Once again this year, as predictably as the change of seasons, I am being peppered with familiar late-summer inquiries:
“Is it too late to plant? Should we wait until next spring?” Those questions allow me to dispel the misconception that if you do any planting in the fall, there will not be enough time for the plants to establish and they will suffer.
In fact, fall is considered the best time for planting. Here’s why:
- The root system does not go dormant like the above-ground portion of a tree or shrub. There is little energy demand for the above-ground stems, so almost all of that energy is directed toward root growth. A well-established root system provides an excellent foundation for water and nutrient uptake, come spring, for optimal growth.
- There is decreased pressure from drought stress. Because the daytime highs and nighttime lows are cooler, the evaporation rate is much lower and allows the soil to maintain moisture following planting.
When planting in the fall, be sure to plant the tree properly. Dig your hole no deeper than the height of the root ball and do not overwater—it is possible to kill your plant with kindness.

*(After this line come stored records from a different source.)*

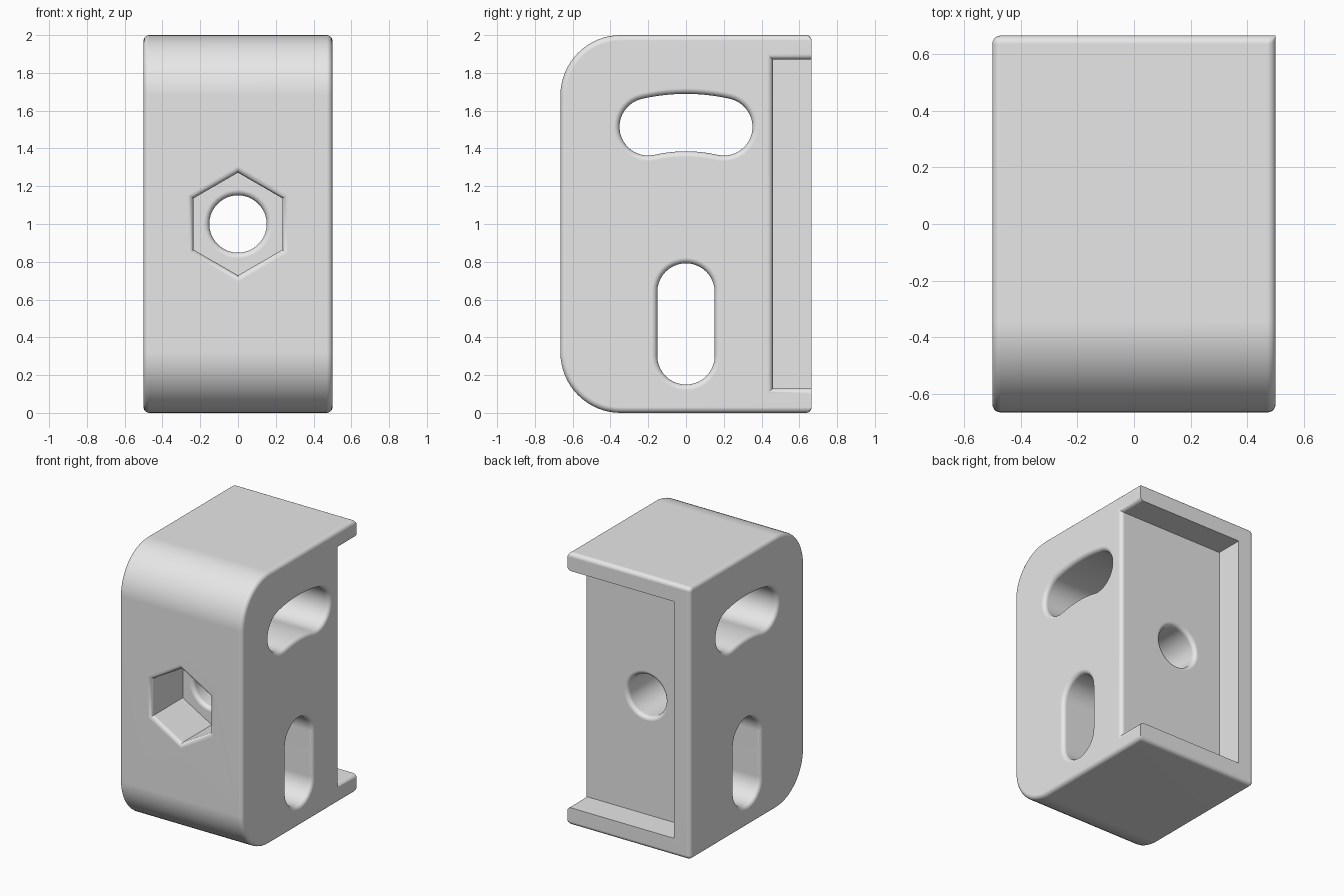
import bpy, bmesh
from math import sin, cos, pi, radians, atan2, sqrt

if "Cube" in bpy.data.objects:
    bpy.data.objects.remove(bpy.data.objects["Cube"])

HALF_X, HALF_Y, HEIGHT = 0.5, 0.665, 2.0
FILLET, STEPS = 0.03, 5
BORE = 0.152

grey = bpy.data.materials.new("plain grey")
grey.use_nodes = True
grey.diffuse_color = (0.8, 0.8, 0.8, 1)
grey.node_tree.nodes["Principled BSDF"].inputs["Base Color"].default_value = (0.8, 0.8, 0.8, 1)


def arc(cu, cv, r, start, end, n):
    """Points on an arc, angles in degrees."""
    angles = [radians(start + (end - start) * i / n) for i in range(n + 1)]
    return [(cu + r * cos(a), cv + r * sin(a)) for a in angles]


def rounded_end(surface, side):
    """Stations of a quarter-round meeting a flat surface: (position, offset)."""
    angles = [i * pi / 2 / STEPS for i in range(STEPS + 1)]
    return [(surface + side * FILLET * (sin(a) - 1), FILLET * (1 - cos(a))) for a in angles]


def both_ends(low, high, extra=0.0):
    """Rounded stations at both ends, optionally carried past the surfaces."""
    stops = rounded_end(low, -1)[::-1] + rounded_end(high, 1)
    if extra:
        stops = [(low - extra, FILLET)] + stops + [(high + extra, FILLET)]
    return stops


def sweep(name, axis, stops, outline):
    """Loft an outline through stations along x (axis 0) or y (axis 1)."""
    bm = bmesh.new()
    rings = []
    for pos, off in stops:
        pts = outline(pos, off)
        rings.append([bm.verts.new((pos, u, v) if axis == 0 else (u, pos, v)) for u, v in pts])
    n = len(rings[0])
    for a, b in zip(rings, rings[1:]):
        for i in range(n):
            j = (i + 1) % n
            bm.faces.new((a[i], a[j], b[j], b[i]))
    bm.faces.new(rings[0])
    bm.faces.new(rings[-1])
    bmesh.ops.remove_doubles(bm, verts=bm.verts, dist=1e-5)
    bmesh.ops.recalc_face_normals(bm, faces=bm.faces)
    mesh = bpy.data.meshes.new(name)
    bm.to_mesh(mesh)
    bm.free()
    mesh.materials.append(grey)
    obj = bpy.data.objects.new(name, mesh)
    bpy.context.collection.objects.link(obj)
    return obj


# Outlines
def body_outline(pos, off):
    front, r_front, r_back = 0.32, 0.32 - off, FILLET - off
    back = HALF_Y - (off if pos < 0 else 0)     # open side keeps a square back edge
    y = -HALF_Y + front
    return (arc(y, HEIGHT - front, r_front, 90, 180, 16)
            + arc(y, front, r_front, 180, 270, 16)
            + arc(back - r_back, FILLET, r_back, 270, 360, STEPS)
            + arc(back - r_back, HEIGHT - FILLET, r_back, 0, 90, STEPS))


def straight_slot(pos, off):
    r = BORE + off
    return arc(0, 0.64, r, 0, 180, 20) + arc(0, 0.302, r, 180, 360, 20)


def curved_slot(pos, off):
    # Slot bent around the upper centre of the straight slot
    r, pivot, radius, half = BORE + off, 0.64, 0.897, 0.2
    swing = atan2(half, sqrt(radius ** 2 - half ** 2)) * 180 / pi
    z = pivot + radius * cos(radians(swing))
    return (arc(0, pivot, radius + r, 90 - swing, 90 + swing, 10)
            + arc(-half, z, r, 90 + swing, 270 + swing, 20)[1:-1]
            + arc(0, pivot, radius - r, 90 + swing, 90 - swing, 10)
            + arc(half, z, r, -90 - swing, 90 - swing, 20)[1:-1])


def hexagon(pos, off):
    return arc(0, 1, 0.272 + off / cos(pi / 6), 90, 390, 5)


def circle(pos, off):
    return arc(0, 1, BORE + off, 0, 350, 35)


def pocket_outline(pos, off):
    y, low, high = POCKET_Y - off, 0.13 - off, HEIGHT - 0.13 + off
    return [(y, low), (1, low), (1, high), (y, high)]


POCKET_Y, NUT_Y = 0.46, -0.305

# Main block
body = sweep("bracket_body", 0, both_ends(-HALF_X, HALF_X), body_outline)

# Cutters: back pocket open to one side, two side slots, nut recess, bolt hole
side_stops = both_ends(-HALF_X, HALF_X, 0.1)
cutters = [
    sweep("pocket_cutter", 0,
          [(-0.37, 0)] + rounded_end(HALF_X, 1) + [(HALF_X + 0.1, FILLET)], pocket_outline),
    sweep("straight_slot_cutter", 0, side_stops, straight_slot),
    sweep("curved_slot_cutter", 0, side_stops, curved_slot),
    sweep("nut_recess_cutter", 1,
          [(-HALF_Y - 0.1, FILLET)] + rounded_end(-HALF_Y, -1)[::-1] + [(NUT_Y, 0)], hexagon),
    sweep("bolt_hole_cutter", 1, both_ends(NUT_Y, POCKET_Y, 0.05), circle),
]

bpy.ops.object.select_all(action='DESELECT')
body.select_set(True)
bpy.context.view_layer.objects.active = body
for cutter in cutters:
    cutter.hide_render = True
    mod = body.modifiers.new(cutter.name, 'BOOLEAN')
    mod.operation, mod.solver, mod.object = 'DIFFERENCE', 'EXACT', cutter
    bpy.ops.object.modifier_apply(modifier=mod.name)
    bpy.data.objects.remove(cutter)

# Smooth fillets, flat faces kept flat
bpy.ops.object.shade_smooth_by_angle(angle=radians(30))
weighted = body.modifiers.new("flat_faces", 'WEIGHTED_NORMAL')
weighted.keep_sharp = True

Planting too deep and providing too much moisture impairs the root zone’s ability to sufficiently exchange oxygen.
For a consultation about these or any other issues, contact me at firstname.lastname@example.org or 708-771-2299.

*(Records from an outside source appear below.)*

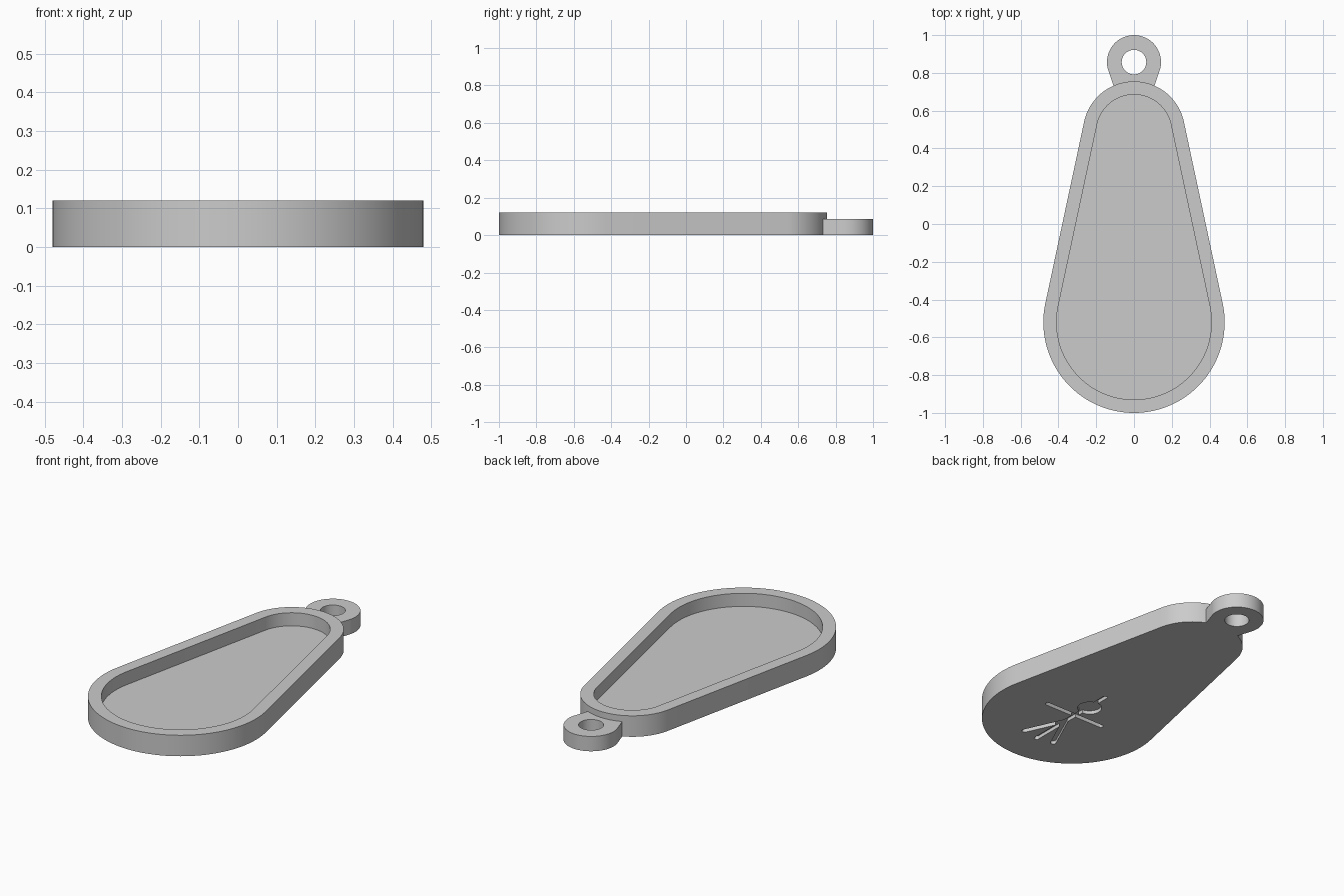
import bpy, bmesh, math
from mathutils import Vector

cube = bpy.data.objects.get("Cube")
if cube:
    bpy.data.objects.remove(cube, do_unlink=True)

grey = bpy.data.materials.new("light grey")
grey.use_nodes = True
grey.diffuse_color = (0.6, 0.6, 0.6, 1)
grey.node_tree.nodes["Principled BSDF"].inputs["Base Color"].default_value = (0.6, 0.6, 0.6, 1)


def arc(cy, r, start, end, steps=48):
    """Points on an arc centred on the long axis, angles in degrees."""
    angles = [math.radians(start + (end - start) * i / steps) for i in range(steps + 1)]
    return [(r * math.cos(a), cy + r * math.sin(a)) for a in angles]


def teardrop(inset):
    """Two circles joined by their tangents, shrunk by an inset."""
    low_y, low_r, high_y, high_r = -0.52, 0.48, 0.485, 0.27
    lean = math.degrees(math.asin((low_r - high_r) / (high_y - low_y)))
    return (arc(high_y, high_r - inset, lean, 180 - lean)
            + arc(low_y, low_r - inset, 180 - lean, 360 + lean, 64))


def capsule(a, b, width):
    """Round-ended slot between two points."""
    a, b = Vector(a), Vector(b)
    heading = math.atan2(b.y - a.y, b.x - a.x)
    points = []
    for centre, turn in ((b, -90), (a, 90)):
        for p in arc(0, width / 2, turn, turn + 180, 8):
            x, y = p
            points.append((centre.x + x * math.cos(heading) - y * math.sin(heading),
                           centre.y + x * math.sin(heading) + y * math.cos(heading)))
    return points


def prism(name, outline, z0, z1):
    """Extrude a closed outline upward."""
    bm = bmesh.new()
    face = bm.faces.new([bm.verts.new((x, y, z0)) for x, y in outline])
    top = bmesh.ops.extrude_face_region(bm, geom=[face])["geom"]
    bmesh.ops.translate(bm, vec=(0, 0, z1 - z0),
                        verts=[v for v in top if isinstance(v, bmesh.types.BMVert)])
    bmesh.ops.recalc_face_normals(bm, faces=bm.faces)
    mesh = bpy.data.meshes.new(name)
    bm.to_mesh(mesh)
    bm.free()
    obj = bpy.data.objects.new(name, mesh)
    bpy.context.collection.objects.link(obj)
    mesh.materials.append(grey)
    return obj


def activate(obj):
    bpy.ops.object.select_all(action="DESELECT")
    obj.select_set(True)
    bpy.context.view_layer.objects.active = obj


def combine(target, tool, operation):
    mod = target.modifiers.new(operation.lower(), "BOOLEAN")
    mod.object, mod.operation, mod.solver = tool, operation, "EXACT"
    tool.hide_render = True
    activate(target)
    bpy.ops.object.modifier_apply(modifier=mod.name)
    bpy.data.objects.remove(tool, do_unlink=True)


# Teardrop tray with a sunken floor
tray = prism("pendant_tray", teardrop(0), 0, 0.12)
combine(tray, prism("tray_pocket", teardrop(0.07), 0.045, 0.2), "DIFFERENCE")

# Hanging loop, its neck buried in the tray wall
loop = prism("hanging_loop", arc(0.857, 0.143, -21, 201) + [(-0.105, 0.72), (0.105, 0.72)], 0, 0.085)
combine(loop, prism("loop_hole", arc(0.857, 0.065, 0, 352.5), -0.1, 0.2), "DIFFERENCE")
combine(tray, loop, "UNION")

# Stick figure engraved in the underside: head, arms, legs and long spine
engraving = [
    arc(-0.37, 0.065, 0, 352.5),
    capsule((-0.17, -0.48), (0.2, -0.48), 0.026),
    capsule((0.01, -0.56), (0.11, -0.78), 0.03),
    capsule((0.01, -0.56), (-0.09, -0.78), 0.03),
    capsule((0.01, -0.8), (0.01, -0.23), 0.026),
]
for outline in engraving:
    combine(tray, prism("engraving_cutter", outline, -0.05, 0.02), "DIFFERENCE")

activate(tray)
bpy.ops.object.shade_smooth_by_angle(angle=math.radians(30))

This installment of "Ask the Plant Expert" was published in the July 23, 2017 edition of the Wednesday Journal of Oak Park and River Forest, the Forest Park Review and the Riverside-Brookfield Landmark.